A few weeks ago I led a workshop on DIY marketing. I liked the workshop and engagement I got with the group, but I came away from it wondering if I could deepen the impact and increase the likelihood that the strategies I advocate would be used. I decided to pilot a facilitated marketing plan. The structural core is the same as the workshop, but the primary goal is to create a meaningful plan with a business owner and their team. Tanya of The Tree House, a soon-to-open early learning center and cafe in North Asheville allowed me to test the idea with her team. We met this morning for three hours in business space, even now in mid transformation. The graphic above represents our work for the day.
We started with a title and then spent some time detailing the big picture goal- to the right in the graphic. We discussed some of the unknowns, fears and assumptions that might derail the project. I don’t linger in the negative, but I think it’s a powerful tool to recognize the doubts and roadblocks; it strengthens the resolve and helps us to move towards the goal. We discussed the people we wanted to reach with our marketing campaign before taking a short break. After the break we dived into the strategies we would employ to reach those people: media, content, and distribution channels. Names in blue indicate persons responsible for the work. That’s an important aspect of a good plan. Ideas are good; actions are great; people making those actions happen are golden.
I think this model has some real power. People in the group talked about how it made the marketing concrete. Diffuse ideas accumulated over the last few months of planning are becoming real. Just in time too! The Tree House will open within the next few weeks!
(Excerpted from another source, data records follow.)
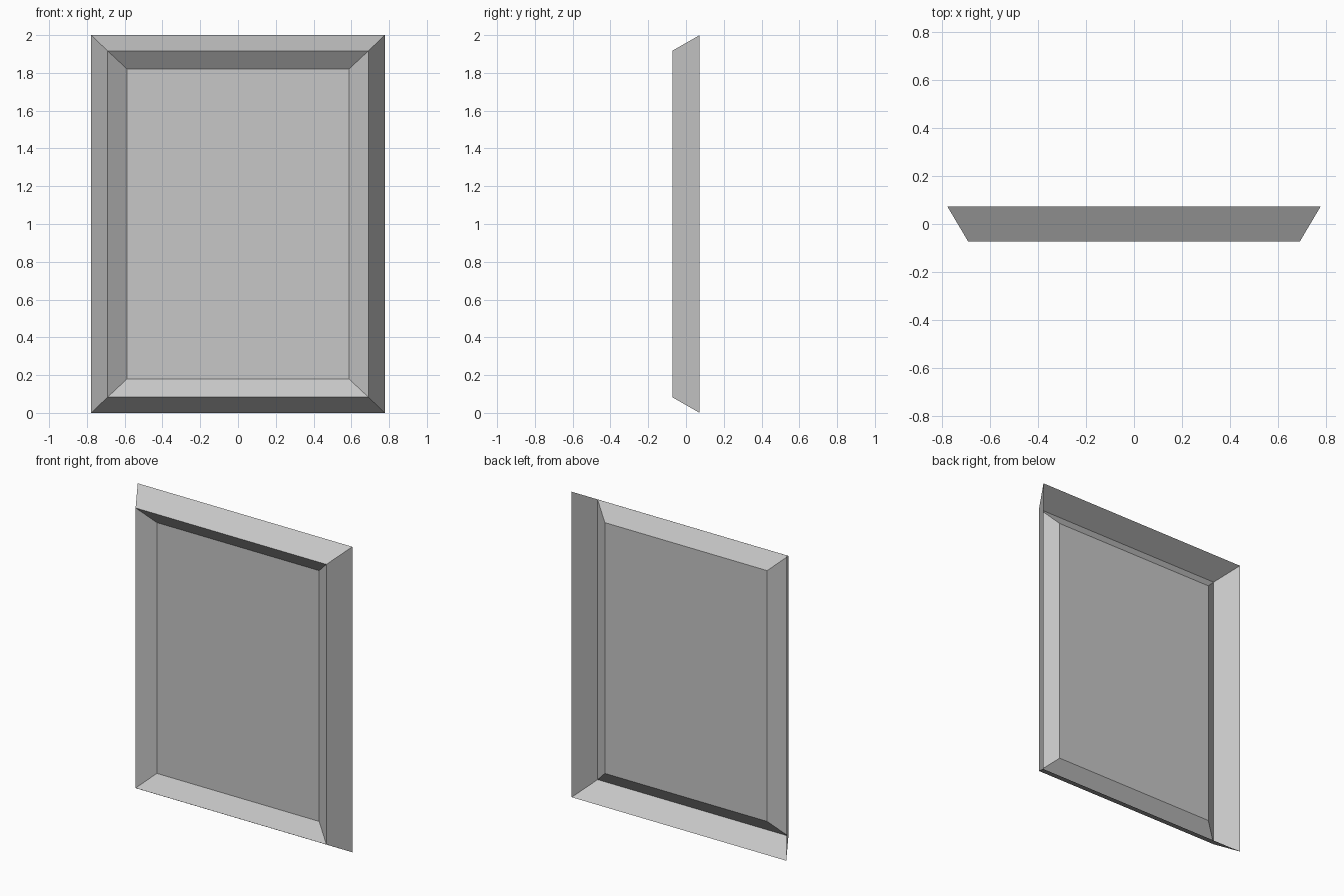
import bpy
import bmesh

cube = bpy.data.objects.get("Cube")
if cube:
    bpy.data.objects.remove(cube, do_unlink=True)

# One plain grey for the whole sheet
grey = bpy.data.materials.new("light grey")
grey.use_nodes = True
colour = (0.57, 0.57, 0.57, 1)
grey.diffuse_color = colour
grey.node_tree.nodes["Principled BSDF"].inputs["Base Color"].default_value = colour


def make_object(name, bm):
    mesh = bpy.data.meshes.new(name)
    bm.to_mesh(mesh)
    bm.free()
    mesh.materials.append(grey)
    obj = bpy.data.objects.new(name, mesh)
    bpy.context.collection.objects.link(obj)
    return obj


def rectangle(bm, half_width, half_height, y):
    corners = ((-1, -1), (1, -1), (1, 1), (-1, 1))
    return [bm.verts.new((sx * half_width, y, 1 + sz * half_height)) for sx, sz in corners]


# Rectangles as half width, half height and depth, from the outer rim inwards
rim = (0.777, 1.0, 0.0725)
ridge = (0.691, 0.917, -0.0725)
panel_edge = (0.588, 0.821, 0.0)

# Mitred frame: thin sloping strips, open at the back
bm = bmesh.new()
loops = [rectangle(bm, *size) for size in (rim, ridge, panel_edge)]
for outer, inner in zip(loops, loops[1:]):
    for i in range(4):
        j = (i + 1) % 4
        bm.faces.new((outer[i], outer[j], inner[j], inner[i]))
make_object("frame", bm)

# Flat recessed panel closing the frame
bm = bmesh.new()
bm.faces.new(rectangle(bm, *panel_edge))
make_object("panel", bm)
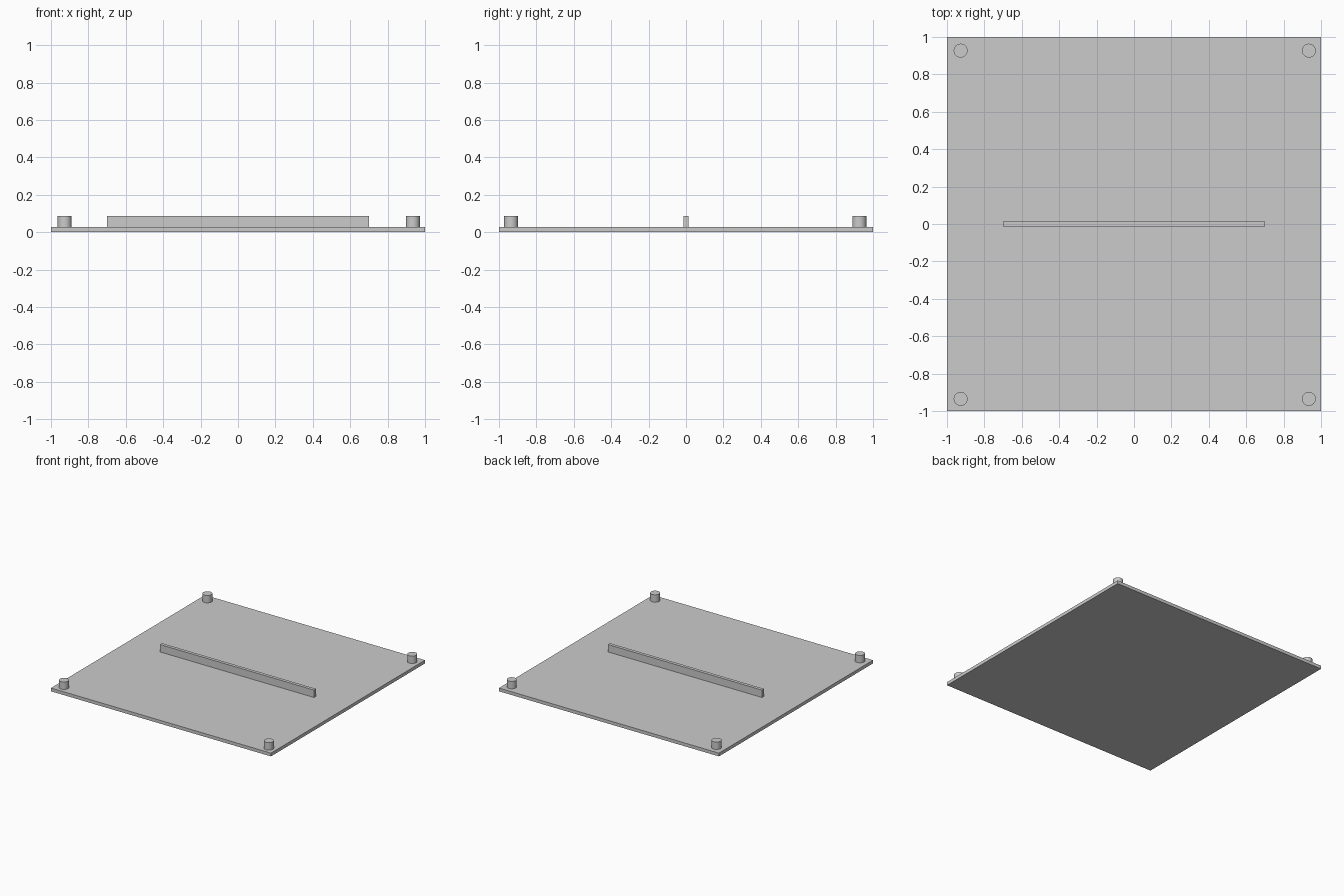
import bpy
import math

cube = bpy.data.objects.get("Cube")
if cube:
    bpy.data.objects.remove(cube, do_unlink=True)

# Single grey finish
grey = bpy.data.materials.new("light_grey")
grey.use_nodes = True
colour = (0.6, 0.6, 0.6, 1)
grey.diffuse_color = colour
grey.node_tree.nodes["Principled BSDF"].inputs["Base Color"].default_value = colour

PLATE_TOP = 0.027
TOP = 0.088


def finish(name):
    obj = bpy.context.object
    obj.name = name
    obj.data.materials.append(grey)
    return obj


def box(name, width, depth, bottom, top):
    bpy.ops.mesh.primitive_cube_add(size=1, location=(0, 0, (bottom + top) / 2))
    obj = finish(name)
    obj.scale = (width, depth, top - bottom)
    bpy.ops.object.transform_apply(location=False, rotation=False, scale=True)


# Square base plate and the central rib standing on it
box("base_plate", 2, 2, 0, PLATE_TOP)
box("center_rib", 1.4, 0.027, PLATE_TOP, TOP)

# Round corner posts, set slightly off centre as a group
for side, x in (("left", 0.935), ("right", -0.927)):
    for end, y in (("front", -0.935), ("back", 0.927)):
        bpy.ops.mesh.primitive_cylinder_add(
            vertices=48, radius=0.037, depth=TOP - PLATE_TOP,
            location=(x, y, (TOP + PLATE_TOP) / 2))
        finish(f"{end}_{side}_post")
        bpy.ops.object.shade_smooth_by_angle(angle=math.radians(30))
Click the image for a larger, more legible version.


Getting Started In Graphic Facilitation: Tools of the Trade

Sunday, September 12th, 2010

This is a list of the basic tools and sources you’ll need to get started graphics and visual organization in your training and facilitation work.

BIG PAPER

Sometimes called banner bond, the perfect paper for graphic wall work comes in rolls. It’s generally best to find it on-line and Dick Blick is my preferred vendor. I prefer the 48″ variety. The weight of the paper (20# and 24#) doesn’t matter much. Heavier stocks are a little bit more durable which can be helpful when reusing graphics.

TAPE

Artist tape is white and can be used to cover up mistakes as well as fasten paper to the wall. It’s sticky enough to do the job but doesn’t damage surfaces. I have been using it exclusively for eight years and never had it take any paint off a wall. It can be expensive in stores but Blick’s prices are very reasonable.

CUTTERS

The Alvin Zippy is absolutely the best paper cutter for this type of work. These are often available at local craft stores.

 

MARKERS

The Grove makes Charters Markers, which are the best markers for facilitation I’ve ever used. I order them by color now, as I primarily use black, blue, green and purple. I have enough red, yellow, orange and brown to last me for years. You might start with full sets and then over time, figure out which ones to order individually. They last a long time and are worth the price. Sharpie makes a set of markers that are okay, but blunt quickly and have some odd colors. Avoid permanent markers and the scented varieties. White board markers often go through the paper.